The ”Baptist Why and Why Not,” is a denominational work, presenting a comparative study of denominational creeds. The writers, twenty-five in number, have set forth with fairness and ability what is believed by other denominations, and have put over against this by way of contrast the things which distinguish the belief of our people from the belief of others. ”A Confession of Faith,” as viewed and used by Baptists, whether individually or in their churches, is simply an expression of what they believe the Scriptures teach concerning the several points of doctrine and practice. It is only a declaration of faith showing who we are and what we are, somewhat as the flag floating above the steamer at sea shows ’its nationality. By this declaration of principles, and in the name of our God, we set up the banner that it may be displayed because of the truth.

All Christian people are alike in accepting the Bible for their creed-of course, but beyond this is a question of immense moment at this time, indeed at all times; namely, what do you believe about the Bible? What do you believe the Bible teaches? These questions are basal, and have their answer, so far as Baptists are concerned, in the Declaration of Faith printed at the close of this volume, and of most general use among Baptist churches of this country. To see our belief in contrast with the belief of others is instructive. The different writers have written not only with marked ability, but also with entire freedom from the controversial spirit as that term is generally understood. It has been the one controlling aim not to offend, but to instruct; not to confuse, but to discriminate; not to depreciate others, but to set out and emphasize the things which are believed among ourselves

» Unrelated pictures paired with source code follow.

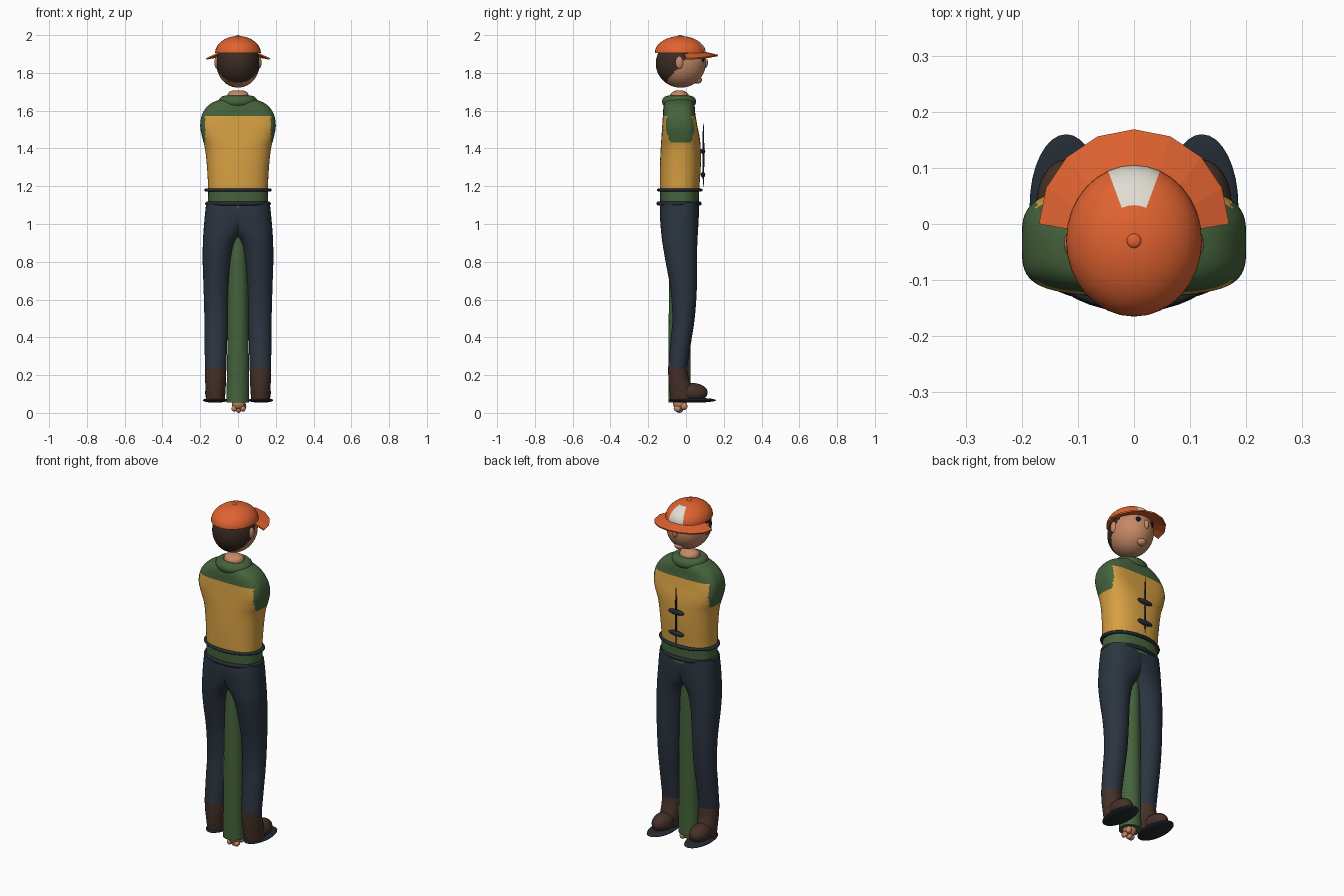
import bpy, bmesh, math
from mathutils import Vector

if "Cube" in bpy.data.objects:
    bpy.data.objects.remove(bpy.data.objects["Cube"])


def mat(name, r, g, b):
    m = bpy.data.materials.new(name)
    m.diffuse_color = (r, g, b, 1)
    m.use_nodes = True
    m.node_tree.nodes["Principled BSDF"].inputs["Base Color"].default_value = m.diffuse_color
    return m


ORANGE = mat("cap orange", 0.75, 0.125, 0.03)
YELLOW = mat("vest yellow", 0.68, 0.35, 0.055)
GREEN = mat("shirt green", 0.06, 0.125, 0.045)
NAVY = mat("trouser navy", 0.024, 0.035, 0.052)
DARK = mat("trim dark navy", 0.017, 0.024, 0.034)
BOOT = mat("boot brown", 0.06, 0.03, 0.021)
HAIR = mat("hair brown", 0.042, 0.023, 0.016)
SKIN = mat("skin", 0.55, 0.25, 0.13)
WHITE = mat("panel white", 0.75, 0.72, 0.65)
EYE = mat("eye black", 0.008, 0.008, 0.01)


def finish(name, bm, mats, rule=None, smooth=True):
    bmesh.ops.recalc_face_normals(bm, faces=bm.faces)
    for f in bm.faces:
        f.smooth = smooth
        if rule:
            f.material_index = rule(f.calc_center_median())
    me = bpy.data.meshes.new(name)
    bm.to_mesh(me)
    bm.free()
    for m in mats:
        me.materials.append(m)
    ob = bpy.data.objects.new(name, me)
    bpy.context.collection.objects.link(ob)
    return ob


def ball(name, c, r, mats, rule=None, seg=32, rings=20):
    bm = bmesh.new()
    bmesh.ops.create_uvsphere(bm, u_segments=seg, v_segments=rings, radius=1)
    for v in bm.verts:
        v.co = Vector([c[i] + v.co[i] * r[i] for i in range(3)])
    return finish(name, bm, mats, rule)


def ring(name, c, rx, ry, minor_r, minor_z, m):
    """Elliptical torus."""
    bm = bmesh.new()
    n, k = 40, 12
    vs = [[bm.verts.new((c[0] + (rx + minor_r * math.cos(b)) * math.cos(a),
                         c[1] + (ry + minor_r * math.cos(b)) * math.sin(a),
                         c[2] + minor_z * math.sin(b)))
           for b in [2 * math.pi * j / k for j in range(k)]]
          for a in [2 * math.pi * i / n for i in range(n)]]
    for i in range(n):
        for j in range(k):
            bm.faces.new((vs[i][j], vs[(i + 1) % n][j],
                          vs[(i + 1) % n][(j + 1) % k], vs[i][(j + 1) % k]))
    return finish(name, bm, [m])


def loft(name, secs, mats, rule=None, side=1, n=40, sub=6):
    """Loft superellipse sections (z, x0, x1, y0, y1, exponent), smoothly interpolated."""
    rows = []
    for i in range(len(secs) - 1):
        p = [secs[max(0, min(len(secs) - 1, i + d))] for d in (-1, 0, 1, 2)]
        for s in range(sub):
            t = s / sub
            rows.append([0.5 * (2 * b + (c - a) * t + (2 * a - 5 * b + 4 * c - d) * t * t
                                + (3 * b - a - 3 * c + d) * t ** 3)
                         for a, b, c, d in zip(*p)])
    rows.append(secs[-1])
    bm = bmesh.new()
    vs = []
    for z, x0, x1, y0, y1, e in rows:
        loop = []
        for k in range(n):
            a = 2 * math.pi * k / n
            c, s = math.cos(a), math.sin(a)
            x = (x0 + x1) / 2 + (x1 - x0) / 2 * math.copysign(abs(c) ** (2 / e), c)
            y = (y0 + y1) / 2 + (y1 - y0) / 2 * math.copysign(abs(s) ** (2 / e), s)
            loop.append(bm.verts.new((x * side, y, z)))
        vs.append(loop)
    for a, b in zip(vs, vs[1:]):
        for k in range(n):
            bm.faces.new((a[k], a[(k + 1) % n], b[(k + 1) % n], b[k]))
    bm.faces.new(vs[0])
    bm.faces.new(vs[-1])
    return finish(name, bm, mats, rule)


# Torso: yellow vest, green yoke, shoulders and hem
def torso_rule(c):
    if c.z > 1.57 or c.z < 1.172:
        return 1
    return 1 if abs(c.x) > 0.174 and c.z > 1.43 else 0


loft("torso", [
    (1.08, -.160, .160, -.135, .068, 2.4),
    (1.18, -.158, .158, -.138, .070, 2.4),
    (1.30, -.164, .164, -.138, .078, 2.4),
    (1.40, -.175, .175, -.134, .078, 2.6),
    (1.46, -.190, .190, -.130, .072, 3.2),
    (1.52, -.200, .200, -.126, .060, 3.8),
    (1.58, -.190, .190, -.122, .050, 3.6),
    (1.63, -.155, .155, -.118, .045, 2.8),
    (1.66, -.095, .095, -.105, .035, 2.2),
    (1.67, -.060, .060, -.080, .015, 2)], [YELLOW, GREEN], torso_rule, n=64)
ring("collar", (0, -.037, 1.648), .072, .060, .031, .031, GREEN)
loft("neck", [(1.62, -.058, .058, -.09, .02, 2), (1.68, -.056, .056, -.085, .015, 2),
              (1.70, -.045, .045, -.068, -.002, 2), (1.708, -.02, .02, -.05, -.02, 2)], [SKIN])

# Vest hem, belt, zip and buckles
ring("vest_hem", (0, -.033, 1.18), .166, .108, .013, .009, DARK)
ring("belt", (0, -.037, 1.108), .162, .108, .012, .011, DARK)
ball("zip", (0, .092, 1.365), (.005, .005, .17), [DARK], seg=12)
for z in (1.385, 1.26):
    ball("buckle", (0, .09, z), (.05, .012, .015), [DARK], seg=20, rings=12)

# Legs, boots and soles, mirrored
for s, tag in ((-1, "left"), (1, "right")):
    loft(tag + "_trouser_leg", [
        (1.115, -.10, .168, -.135, .066, 2.4),
        (1.05, -.09, .175, -.138, .068, 2.4),
        (.97, -.04, .182, -.133, .064, 2.3),
        (.90, .012, .186, -.125, .060, 2.2),
        (.80, .034, .187, -.108, .058, 2.1),
        (.65, .046, .182, -.082, .057, 2),
        (.50, .051, .178, -.072, .046, 2),
        (.38, .057, .177, -.082, .028, 2),
        (.235, .062, .175, -.095, .006, 2)], [NAVY], side=s)
    loft(tag + "_boot_shaft", [
        (.24, .062, .175, -.095, .006, 2), (.18, .063, .174, -.093, .016, 2),
        (.12, .066, .172, -.088, .04, 2), (.065, .07, .17, -.08, .05, 2)], [BOOT], side=s)
    ball(tag + "_boot_toe", (s * .121, .035, .108), (.053, .08, .05), [BOOT])
    ball(tag + "_sole", (s * .121, .033, .067), (.065, .127, .013), [DARK])

# Sleeve hanging between the legs, with the hand at its end
loft("sleeve", [(1.05, -.04, .04, -.08, .02, 2), (.65, -.054, .054, -.09, .023, 2),
                (.3, -.057, .057, -.092, .024, 2), (.055, -.062, .059, -.092, .025, 2)], [GREEN])
ball("palm", (.003, -.033, .05), (.036, .036, .034), [SKIN])
for i, x in enumerate((-.02, .003, .026)):
    ball("finger", (x, -.045 + .01 * (i % 2), .022 - .006 * (i % 2)),
         (.014, .02, .016), [SKIN], seg=16, rings=10)
ball("thumb", (.028, -.01, .035), (.016, .018, .02), [SKIN], seg=16, rings=10)


# Head with hair over the back
def hair_rule(c):
    return 1 if c.y < .012 and c.z > 1.745 + max(0, c.y + .11) * 1.2 else 0


ball("head", (0, -.028, 1.85), (.115, .132, .128), [SKIN, HAIR], hair_rule, 64, 48)
ball("nose", (0, .1, 1.853), (.015, .016, .027), [SKIN], seg=20)
ball("chin", (0, .06, 1.763), (.028, .025, .02), [SKIN], seg=20)
for s in (-1, 1):
    ball("ear", (s * .112, -.035, 1.855), (.013, .021, .033), [SKIN], seg=20)
    ball("eye", (s * .042, .088, 1.872), (.017, .009, .017), [EYE], seg=20)


# Cap dome with white front panel
def panel_rule(c):
    x, y = c.x / .12, (c.y + .03) / .135
    a = math.degrees(math.atan2(x, y))
    return 1 if abs(a) < 23 and math.hypot(x, y) > .5 and c.z > 1.907 else 0


bm = bmesh.new()
bmesh.ops.create_uvsphere(bm, u_segments=32, v_segments=32, radius=1)
bmesh.ops.delete(bm, geom=[v for v in bm.verts if v.co.z < -.01], context='VERTS')
bmesh.ops.holes_fill(bm, edges=[e for e in bm.edges if e.is_boundary], sides=0)
for v in bm.verts:
    v.co = Vector((v.co.x * .121, -.03 + v.co.y * .135, 1.905 + v.co.z * .09))
cap = finish("cap_dome", bm, [ORANGE, WHITE], panel_rule)
ball("cap_button", (0, -.03, 1.994), (.013, .013, .006), [ORANGE], seg=16, rings=10)

# Cap brim: a sloping fan, lower at the sides
bm = bmesh.new()
rows = []
for i in range(9):
    a = math.pi * i / 8
    c, s = math.cos(a), math.sin(a)
    rows.append((bm.verts.new((.112 * c, -.01 + .11 * s, 1.908 - .008 * abs(c))),
                 bm.verts.new((.168 * c, .168 * s, 1.892 - .018 * c * c))))
for a, b in zip(rows, rows[1:]):
    bm.faces.new((a[0], a[1], b[1], b[0]))
brim = finish("cap_brim", bm, [ORANGE], smooth=False)
sol = brim.modifiers.new("thickness", 'SOLIDIFY')
sol.thickness = .008
sol.offset = 0

# Keep the hard edges of the smooth parts sharp
for ob in bpy.context.collection.objects:
    ob.select_set(ob.name != "cap_brim")
bpy.context.view_layer.objects.active = cap
bpy.ops.object.shade_smooth_by_angle(angle=math.radians(50))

The ”Baptist Why and Why Not,” is not only doctrinal, but also eminently practical. Going beyond the sphere of doctrine, it sets out also almost the whole round of church life and Christian activity. It pleads for missions; it pleads for denominational schools as the highest form of Christian education; it pleads for the denominational paper and literature; it pleads’ for Sunday Schools in all our churches as fostering the mightiest elements of power; it pleads for the exemplification of the noblest principles God ever gave to men; it can hardly fail to meet its purpose of being an effective ”campaign book,” giving emphasis to the faith of our people, and furtherance to all our denominational interests. This book is meant to be a power, and a power it will surely be, in defense of the faith of our fathers, the faith once for all delivered to the saints. It is the Bible truth shining through the brain and heart of this generation out into the future, to illumine the pathway of our people in the years to come. In sending it forth on this, the first day of January, in the year of our Lord nineteen hundred, the Sunday School Board of the Southern Baptist Convention ventures the hope that it will find its way into many homes and everywhere prove a power for usefulness, to establish the kingdom of Jesus and hasten the day of his coronation.



J. M. Frost

Read Full Post »

Older Posts »